== What is required ==
From the entries below, return exactly the lines beginning at the one that contains "m.diffuse_color = (r, g, b, 1)" and ending at the one that contains "# Head with a jutting lower face", both of them included, and only those lines.

== Dataset extract ==
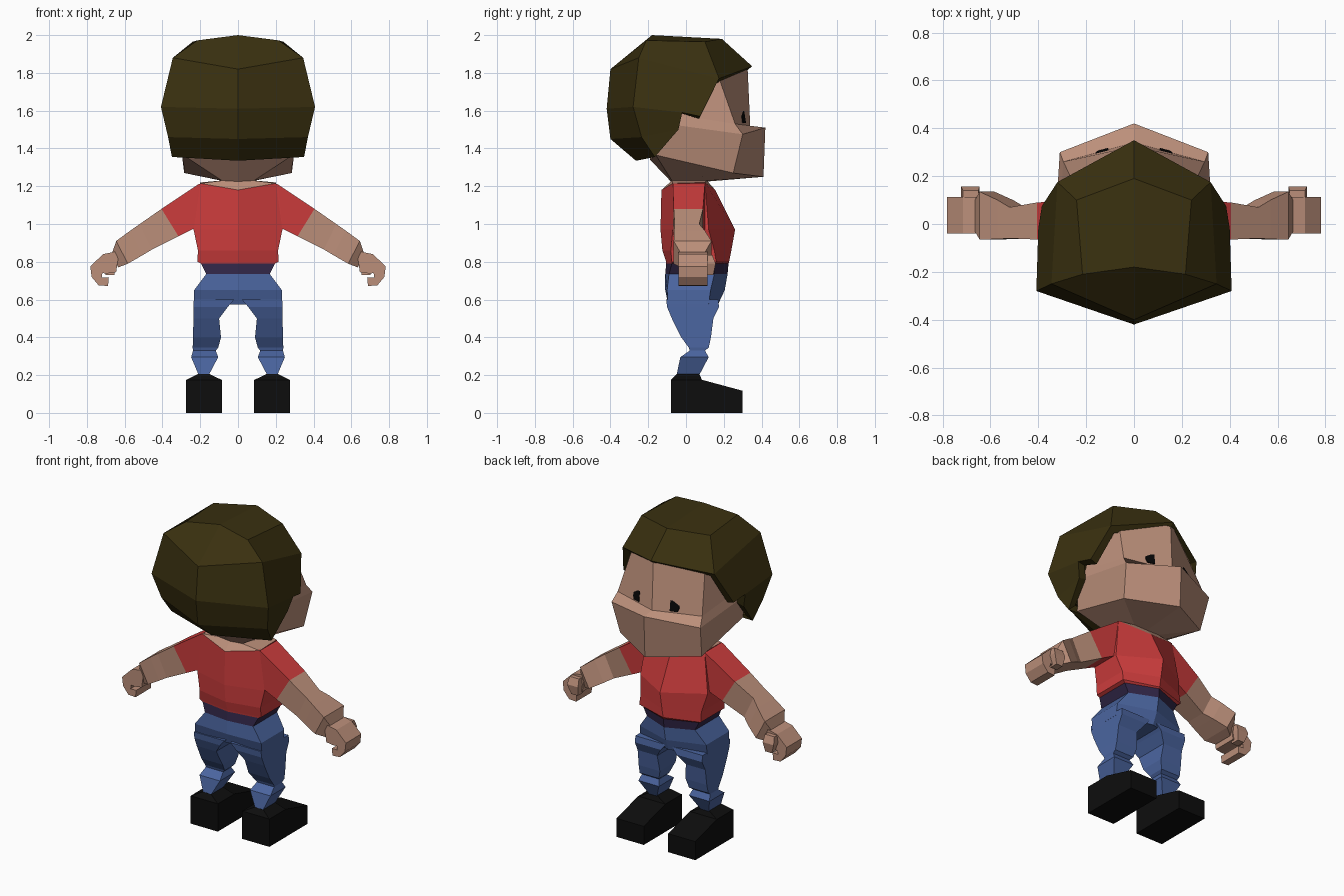
import bpy, bmesh

cube = bpy.data.objects.get("Cube")
if cube:
    bpy.data.objects.remove(cube, do_unlink=True)


def material(name, r, g, b):
    m = bpy.data.materials.new(name)
    m.use_nodes = True
    m.diffuse_color = (r, g, b, 1)
    bsdf = m.node_tree.nodes["Principled BSDF"]
    bsdf.inputs["Base Color"].default_value = (r, g, b, 1)
    bsdf.inputs["Roughness"].default_value = 0.9
    return m


SKIN = material("skin", 0.50, 0.275, 0.195)
HAIR = material("dark olive hair", 0.042, 0.030, 0.005)
RED = material("red shirt", 0.60, 0.045, 0.045)
BLUE = material("denim blue", 0.07, 0.13, 0.35)
BELT = material("dark purple belt", 0.03, 0.019, 0.062)
BLACK = material("black shoe", 0.004, 0.004, 0.004)
EYE = material("eye black", 0.002, 0.002, 0.002)


def build(name, verts, faces, mat, mirror=False):
    """Flat-shaded mesh; mirror adds the other half and welds it at x = 0."""
    bm = bmesh.new()
    for s in ((1, -1) if mirror else (1,)):
        vs = [bm.verts.new((x * s, y, z)) for x, y, z in verts]
        for f in faces:
            bm.faces.new([vs[i] for i in f])
    bmesh.ops.remove_doubles(bm, verts=bm.verts, dist=0.0005)
    bmesh.ops.recalc_face_normals(bm, faces=bm.faces)
    me = bpy.data.meshes.new(name)
    bm.to_mesh(me)
    bm.free()
    me.materials.append(mat)
    ob = bpy.data.objects.new(name, me)
    bpy.context.collection.objects.link(ob)
    return ob


def loft(name, rings, mat, half=False):
    """Skin over rings of equal point count. half = right-hand halves, mirrored."""
    n = len(rings[0])
    verts = [p for r in rings for p in r]
    faces = []
    for k in range(len(rings) - 1):
        for i in range(n - 1 if half else n):
            j = (i + 1) % n
            faces.append((k * n + i, k * n + j, k * n + n + j, k * n + n + i))
    faces += [tuple(range(n)), tuple(range(len(verts) - n, len(verts)))]
    return build(name, verts, faces, mat, half)


def rect(x0, x1, y0, y1, z):
    return [(x0, y0, z), (x1, y0, z), (x1, y1, z), (x0, y1, z)]


def hexa(z, back, xb, yb, xf, yf, front):
    """Half of a six-sided body ring, from back centre to front centre."""
    return [(0, back, z), (xb, yb, z), (xf, yf, z), (0, front, z)]


# Head with a jutting lower face
neck_ring = [(0, -.08, 1.225), (.085, -.075, 1.23), (.09, .11, 1.23), (0, .115, 1.225)]
loft("head", [
    neck_ring,
    [(0, -.19, 1.34), (.29, -.16, 1.365), (.285, .25, 1.27), (0, .41, 1.25)],
    [(0, -.20, 1.50), (.335, -.10, 1.53), (.31, .30, 1.475), (0, .42, 1.51)],
    [(0, -.20, 1.56), (.32, -.05, 1.58), (.295, .26, 1.53), (0, .34, 1.52)],
    [(0, -.15, 1.88), (.27, -.05, 1.84), (.25, .165, 1.80), (0, .325, 1.85)],
], SKIN, half=True)

# Hair shell: crown, upper, middle, lower and bottom rows
hair = build("hair", [
    (0, .19, 1.98), (.24, .10, 1.965), (.215, -.21, 1.972), (0, -.18, 2.0),
    (0, .35, 1.835), (.32, .175, 1.77), (.345, -.25, 1.88), (0, -.40, 1.82),
    (.385, .075, 1.57), (.40, -.02, 1.59), (.408, -.28, 1.62), (0, -.42, 1.61),
    (.375, -.04, 1.50), (.37, -.235, 1.46), (0, -.40, 1.45),
    (.35, -.165, 1.355), (0, -.265, 1.335), (0, -.15, 1.37),
], [
    (0, 1, 2, 3), (0, 4, 5, 1), (1, 5, 6, 2), (2, 6, 7, 3),
    (5, 8, 9, 10, 6), (6, 10, 11, 7), (9, 12, 13, 10), (10, 13, 14, 11),
    (12, 15, 13), (13, 15, 16, 14), (15, 17, 16),
], HAIR, mirror=True)
rim = hair.modifiers.new("thickness", "SOLIDIFY")
rim.thickness = 0.05
rim.offset = -1


# Eyes: thin plates lying on the sloped forehead
def forehead(x, z):
    t = (z - 1.525) / 0.30
    mid, corner, width = .34 - .015 * t, .26 - .095 * t, .295 - .045 * t
    return mid + (corner - mid) * x / width


eye_outline = [(.108, 1.535), (.152, 1.535), (.160, 1.555), (.160, 1.63),
               (.148, 1.645), (.118, 1.645), (.106, 1.63)]
for side, s in (("left", 1), ("right", -1)):
    loft(side + "_eye", [[(s * x, forehead(x, z) + d, z) for x, z in eye_outline]
                         for d in (0, .009)], EYE)

# Torso, collar skin, belt and hips
top = [(0, -.13, 1.18), (.20, -.07, 1.215), (.20, .10, 1.22), (0, .155, 1.18)]
waist = hexa(.79, -.105, .195, -.075, .195, .15, .225)
belt_low = hexa(.735, -.11, .168, -.09, .168, .15, .22)
loft("shirt", [
    top,
    hexa(.97, -.135, .235, -.07, .235, .12, .26),
    hexa(.86, -.125, .212, -.08, .212, .15, .24),
    hexa(.80, -.105, .215, -.075, .215, .16, .228),
    waist], RED, half=True)
loft("neck", [top, neck_ring], SKIN, half=True)
loft("belt", [waist, belt_low], BELT, half=True)
loft("hips", [
    belt_low,
    hexa(.65, -.11, .232, -.10, .232, .13, .205),
    hexa(.575, -.07, .235, -.095, .235, .12, .17)], BLUE, half=True)

# Side-view outlines for shoe and curled hand
shoe_side = [(-.08, 0), (.30, 0), (.30, .117), (.085, .175), (-.08, .175)]
hand_outline = [(.635, .815), (.645, .855), (.715, .84), (.782, .775), (.775, .72),
                (.738, .675), (.688, .672), (.684, .716), (.722, .716),
                (.718, .74), (.695, .738), (.645, .745)]


def arm_ring(s, xt, zt, xb, zb, y0, y1):
    return [(s * xt, y0, zt), (s * xt, y1, zt), (s * xb, y1, zb), (s * xb, y0, zb)]


def flip(rings, s):
    return [[(s * x, y, z) for x, y, z in r] for r in rings]


for side, s in (("left", 1), ("right", -1)):
    # Leg pinched at the knee cuff and ankle
    loft(side + "_leg", flip([
        rect(.02, .234, -.105, .17, .60),
        rect(.055, .235, -.10, .175, .56),
        rect(.10, .236, -.075, .145, .50),
        rect(.09, .238, -.025, .132, .40),
        rect(.105, .24, .015, .12, .345),
        rect(.118, .238, .02, .10, .33),
        rect(.105, .248, -.03, .12, .295),
        rect(.155, .208, -.05, .07, .20)], s), BLUE)

    # Shoe and its raised ankle cap
    loft(side + "_shoe", [[(s * x, y, z) for y, z in shoe_side]
                          for x in (.085, .275)], BLACK)
    loft(side + "_shoe_cap", flip([
        rect(.085, .275, -.08, .085, .174),
        rect(.152, .212, -.05, .07, .206)], s), BLACK)

    # Sleeve and bare arm
    sleeve_end = arm_ring(s, .405, 1.08, .315, .935, -.065, .09)
    loft(side + "_sleeve", [
        arm_ring(s, .19, 1.217, .20, .95, -.07, .10),
        arm_ring(s, .21, 1.21, .235, .975, -.07, .10), sleeve_end], RED)
    loft(side + "_arm", [
        sleeve_end,
        arm_ring(s, .52, 1.0, .455, .865, -.06, .07),
        arm_ring(s, .57, .965, .505, .835, -.063, .10),
        arm_ring(s, .645, .91, .583, .79, -.065, .135),
        arm_ring(s, .665, .85, .635, .77, -.03, .10)], SKIN)

    # Hand curled into a hook, with a thumb block on the face side
    loft(side + "_hand", [[(s * x, y, z) for x, z in hand_outline]
                          for y in (-.04, .113)], SKIN)
    loft(side + "_thumb", flip([
        rect(.65, .715, .09, .14, .835),
        rect(.645, .722, .095, .157, .79),
        rect(.655, .70, .09, .145, .73)], s), SKIN)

== Completed task ==
    m.diffuse_color = (r, g, b, 1)
    bsdf = m.node_tree.nodes["Principled BSDF"]
    bsdf.inputs["Base Color"].default_value = (r, g, b, 1)
    bsdf.inputs["Roughness"].default_value = 0.9
    return m


SKIN = material("skin", 0.50, 0.275, 0.195)
HAIR = material("dark olive hair", 0.042, 0.030, 0.005)
RED = material("red shirt", 0.60, 0.045, 0.045)
BLUE = material("denim blue", 0.07, 0.13, 0.35)
BELT = material("dark purple belt", 0.03, 0.019, 0.062)
BLACK = material("black shoe", 0.004, 0.004, 0.004)
EYE = material("eye black", 0.002, 0.002, 0.002)


def build(name, verts, faces, mat, mirror=False):
    """Flat-shaded mesh; mirror adds the other half and welds it at x = 0."""
    bm = bmesh.new()
    for s in ((1, -1) if mirror else (1,)):
        vs = [bm.verts.new((x * s, y, z)) for x, y, z in verts]
        for f in faces:
            bm.faces.new([vs[i] for i in f])
    bmesh.ops.remove_doubles(bm, verts=bm.verts, dist=0.0005)
    bmesh.ops.recalc_face_normals(bm, faces=bm.faces)
    me = bpy.data.meshes.new(name)
    bm.to_mesh(me)
    bm.free()
    me.materials.append(mat)
    ob = bpy.data.objects.new(name, me)
    bpy.context.collection.objects.link(ob)
    return ob


def loft(name, rings, mat, half=False):
    """Skin over rings of equal point count. half = right-hand halves, mirrored."""
    n = len(rings[0])
    verts = [p for r in rings for p in r]
    faces = []
    for k in range(len(rings) - 1):
        for i in range(n - 1 if half else n):
            j = (i + 1) % n
            faces.append((k * n + i, k * n + j, k * n + n + j, k * n + n + i))
    faces += [tuple(range(n)), tuple(range(len(verts) - n, len(verts)))]
    return build(name, verts, faces, mat, half)


def rect(x0, x1, y0, y1, z):
    return [(x0, y0, z), (x1, y0, z), (x1, y1, z), (x0, y1, z)]


def hexa(z, back, xb, yb, xf, yf, front):
    """Half of a six-sided body ring, from back centre to front centre."""
    return [(0, back, z), (xb, yb, z), (xf, yf, z), (0, front, z)]


# Head with a jutting lower face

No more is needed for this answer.